Jet’s biggest competitors in the domestic market are budget carriers IndiGo and SpiceJet. At one point, Jet was also offering low-cost services through Jet Lite and Jet Konnect. However, it stopped those services three years ago in a bid to standardise its fleet and offerings. Said Agarwal: “When we started this journey [of a unified brand], our aircraft were utilised 11 hours a day. Because, of the standardisation of the fleet, we have been able to take it to 13.5 hours a day, which added 15 aircraft worth of capacity without incurring any capital cost.” A constant focus on costs has also helped the airline bring down the non-fuel costs.
Jet is planning to continue with the one-brand strategy, but will “unbundle” the offering, so that customers pay only for the services they use. “So, full service does not mean you will get every service for free,” said Dube. “Like the global industry has moved, we will make sure that people have a choice and have to pay for only those things that they actually want. We are not in it to be another low-cost carrier. We will continue to be a full-service provider where customer experience is central to what we do.”
With the new planes, Jet is planning to increase capacity on existing routes. The plan is also to strengthen hubs like Mumbai, Delhi and Bengaluru, so that it can offer more comfortable connections to customers. Also, given that many of the metro airports and routes are saturated, additional capacity will also be added in other cities. Jet now flies to European destinations from Chennai and Bengaluru, eliminating the need for south Indian travellers to change flights in Mumbai or Delhi.

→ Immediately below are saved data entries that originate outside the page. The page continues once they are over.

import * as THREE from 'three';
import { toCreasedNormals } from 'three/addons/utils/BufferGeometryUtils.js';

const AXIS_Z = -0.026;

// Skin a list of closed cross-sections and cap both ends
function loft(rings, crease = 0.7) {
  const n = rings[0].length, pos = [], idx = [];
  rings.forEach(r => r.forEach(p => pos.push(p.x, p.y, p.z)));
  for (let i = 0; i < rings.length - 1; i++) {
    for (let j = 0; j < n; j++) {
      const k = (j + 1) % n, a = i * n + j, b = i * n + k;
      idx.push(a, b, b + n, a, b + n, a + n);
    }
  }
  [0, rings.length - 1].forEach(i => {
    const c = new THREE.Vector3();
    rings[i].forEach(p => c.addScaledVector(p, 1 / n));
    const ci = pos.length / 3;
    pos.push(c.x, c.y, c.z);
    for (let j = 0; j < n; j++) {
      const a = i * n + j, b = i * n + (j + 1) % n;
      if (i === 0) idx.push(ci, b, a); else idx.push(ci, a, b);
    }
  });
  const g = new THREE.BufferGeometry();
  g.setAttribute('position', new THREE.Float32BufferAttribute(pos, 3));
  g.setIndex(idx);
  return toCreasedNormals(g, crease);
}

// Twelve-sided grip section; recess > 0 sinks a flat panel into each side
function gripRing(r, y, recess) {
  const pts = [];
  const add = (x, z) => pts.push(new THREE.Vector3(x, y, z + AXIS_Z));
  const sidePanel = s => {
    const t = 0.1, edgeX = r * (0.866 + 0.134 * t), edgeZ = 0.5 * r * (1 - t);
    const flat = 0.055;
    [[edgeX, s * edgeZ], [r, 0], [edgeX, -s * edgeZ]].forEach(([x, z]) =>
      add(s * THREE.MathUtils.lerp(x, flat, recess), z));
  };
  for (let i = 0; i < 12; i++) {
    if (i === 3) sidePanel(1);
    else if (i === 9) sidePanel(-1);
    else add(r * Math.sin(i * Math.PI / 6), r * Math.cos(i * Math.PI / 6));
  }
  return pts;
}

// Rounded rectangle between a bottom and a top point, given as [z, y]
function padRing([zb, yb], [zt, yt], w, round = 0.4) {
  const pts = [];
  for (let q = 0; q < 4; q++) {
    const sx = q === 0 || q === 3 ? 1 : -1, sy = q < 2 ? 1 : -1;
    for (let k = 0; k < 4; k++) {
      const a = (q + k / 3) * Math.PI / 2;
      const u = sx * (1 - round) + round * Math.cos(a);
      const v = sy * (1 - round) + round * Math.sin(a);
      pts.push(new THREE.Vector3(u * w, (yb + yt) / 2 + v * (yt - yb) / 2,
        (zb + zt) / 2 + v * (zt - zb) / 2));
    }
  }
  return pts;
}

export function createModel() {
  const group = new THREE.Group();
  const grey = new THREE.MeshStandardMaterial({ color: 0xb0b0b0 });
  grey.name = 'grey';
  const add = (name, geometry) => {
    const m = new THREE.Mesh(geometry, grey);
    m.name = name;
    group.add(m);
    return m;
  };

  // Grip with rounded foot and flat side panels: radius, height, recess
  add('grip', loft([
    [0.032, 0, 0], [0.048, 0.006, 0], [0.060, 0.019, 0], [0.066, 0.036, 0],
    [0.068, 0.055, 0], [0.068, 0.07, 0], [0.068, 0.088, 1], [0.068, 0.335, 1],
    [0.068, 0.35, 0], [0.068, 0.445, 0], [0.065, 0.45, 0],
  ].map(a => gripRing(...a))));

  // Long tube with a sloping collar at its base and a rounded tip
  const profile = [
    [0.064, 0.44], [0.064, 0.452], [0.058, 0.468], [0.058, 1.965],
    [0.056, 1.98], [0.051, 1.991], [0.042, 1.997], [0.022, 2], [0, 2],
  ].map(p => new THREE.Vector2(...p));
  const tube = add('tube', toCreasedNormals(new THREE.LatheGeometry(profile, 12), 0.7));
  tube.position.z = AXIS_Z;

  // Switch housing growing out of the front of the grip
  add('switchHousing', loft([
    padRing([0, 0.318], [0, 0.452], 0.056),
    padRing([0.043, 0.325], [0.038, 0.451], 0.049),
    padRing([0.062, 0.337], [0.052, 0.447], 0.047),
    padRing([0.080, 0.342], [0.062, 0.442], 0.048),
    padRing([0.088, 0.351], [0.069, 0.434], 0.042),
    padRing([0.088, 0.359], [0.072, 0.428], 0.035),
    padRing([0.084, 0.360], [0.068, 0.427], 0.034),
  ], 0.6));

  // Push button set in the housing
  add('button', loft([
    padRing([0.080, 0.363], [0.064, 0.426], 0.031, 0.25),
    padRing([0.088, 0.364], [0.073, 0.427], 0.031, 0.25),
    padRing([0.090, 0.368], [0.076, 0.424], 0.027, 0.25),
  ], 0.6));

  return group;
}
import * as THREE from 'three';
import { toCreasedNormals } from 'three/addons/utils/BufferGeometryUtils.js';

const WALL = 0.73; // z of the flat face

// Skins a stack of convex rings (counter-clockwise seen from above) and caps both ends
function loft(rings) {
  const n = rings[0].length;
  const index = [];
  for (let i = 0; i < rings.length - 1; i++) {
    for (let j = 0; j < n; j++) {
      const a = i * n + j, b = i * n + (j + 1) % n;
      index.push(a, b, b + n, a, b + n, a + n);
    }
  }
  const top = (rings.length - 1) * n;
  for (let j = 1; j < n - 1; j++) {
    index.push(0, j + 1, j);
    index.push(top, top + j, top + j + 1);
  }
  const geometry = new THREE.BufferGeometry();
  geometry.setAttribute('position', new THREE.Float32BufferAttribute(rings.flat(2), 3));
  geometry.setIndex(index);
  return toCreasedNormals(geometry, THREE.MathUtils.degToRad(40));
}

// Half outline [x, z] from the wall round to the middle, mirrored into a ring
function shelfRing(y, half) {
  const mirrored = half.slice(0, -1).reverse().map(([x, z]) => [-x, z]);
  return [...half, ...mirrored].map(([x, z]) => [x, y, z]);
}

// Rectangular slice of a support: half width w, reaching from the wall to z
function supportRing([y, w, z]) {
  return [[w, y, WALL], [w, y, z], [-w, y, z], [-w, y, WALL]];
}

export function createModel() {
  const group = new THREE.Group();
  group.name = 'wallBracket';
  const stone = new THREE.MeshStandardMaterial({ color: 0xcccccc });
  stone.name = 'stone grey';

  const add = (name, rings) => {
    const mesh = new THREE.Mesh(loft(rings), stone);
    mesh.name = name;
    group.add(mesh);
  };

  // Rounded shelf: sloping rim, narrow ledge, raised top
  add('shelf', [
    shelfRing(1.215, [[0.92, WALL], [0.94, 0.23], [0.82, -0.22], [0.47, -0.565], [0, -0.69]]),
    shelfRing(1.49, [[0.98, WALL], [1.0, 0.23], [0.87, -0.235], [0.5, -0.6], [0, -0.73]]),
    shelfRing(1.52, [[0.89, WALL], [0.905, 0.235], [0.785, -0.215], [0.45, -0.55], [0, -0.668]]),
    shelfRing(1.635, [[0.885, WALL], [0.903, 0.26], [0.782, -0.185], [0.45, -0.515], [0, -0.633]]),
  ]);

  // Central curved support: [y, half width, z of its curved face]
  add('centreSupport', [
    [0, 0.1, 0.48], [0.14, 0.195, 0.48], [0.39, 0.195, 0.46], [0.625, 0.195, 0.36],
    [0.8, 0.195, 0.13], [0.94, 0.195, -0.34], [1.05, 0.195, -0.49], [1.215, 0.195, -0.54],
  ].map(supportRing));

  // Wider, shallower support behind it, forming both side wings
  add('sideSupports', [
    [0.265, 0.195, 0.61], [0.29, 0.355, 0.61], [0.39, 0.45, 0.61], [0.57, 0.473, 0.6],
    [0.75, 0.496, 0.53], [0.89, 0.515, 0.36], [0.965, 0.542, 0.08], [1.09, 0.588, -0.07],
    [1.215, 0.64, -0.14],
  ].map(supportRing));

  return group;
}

Currently, apart from Air India, Jet Airways is the only Indian carrier that flies to Europe and North America. Over the years, Jet has inked many partnerships with international carriers. “There will be some markets that we have to and we will service directly, like Mumbai-London, and there are some markets where it makes more economic sense to link up with a partner network,” said Dube. In November 2017, Jet signed an enhanced cooperation agreement with Air France-KLM, extending the partnership that was inked in 2014. Apart from Etihad and Air France-KLM, it has codeshare agreements with 20 airlines worldwide.
While Jet has ambitious plans for the future, it does not expect it to be a smooth flight. “The near-term challenge in Indian aviation is always the time lag between the cost of fuel and price of a ticket,” said Dube. “We are also operating in one of the lowest ticket price regimes in the world, with one of the highest fuel prices. That equation must change over time. Infrastructure, in terms of airports, parking bays, airspace management and air traffic control are all challenges we will continue to face being a big player.”
Jet is banking on its customer service to overcome the challenges. “We have always been clear that customer service will always remain at the top and at the core,” said Agarwal. “If you have a satisfied customer, everything else will come by. That gives you the significant advantage of getting the best practices from across the globe.”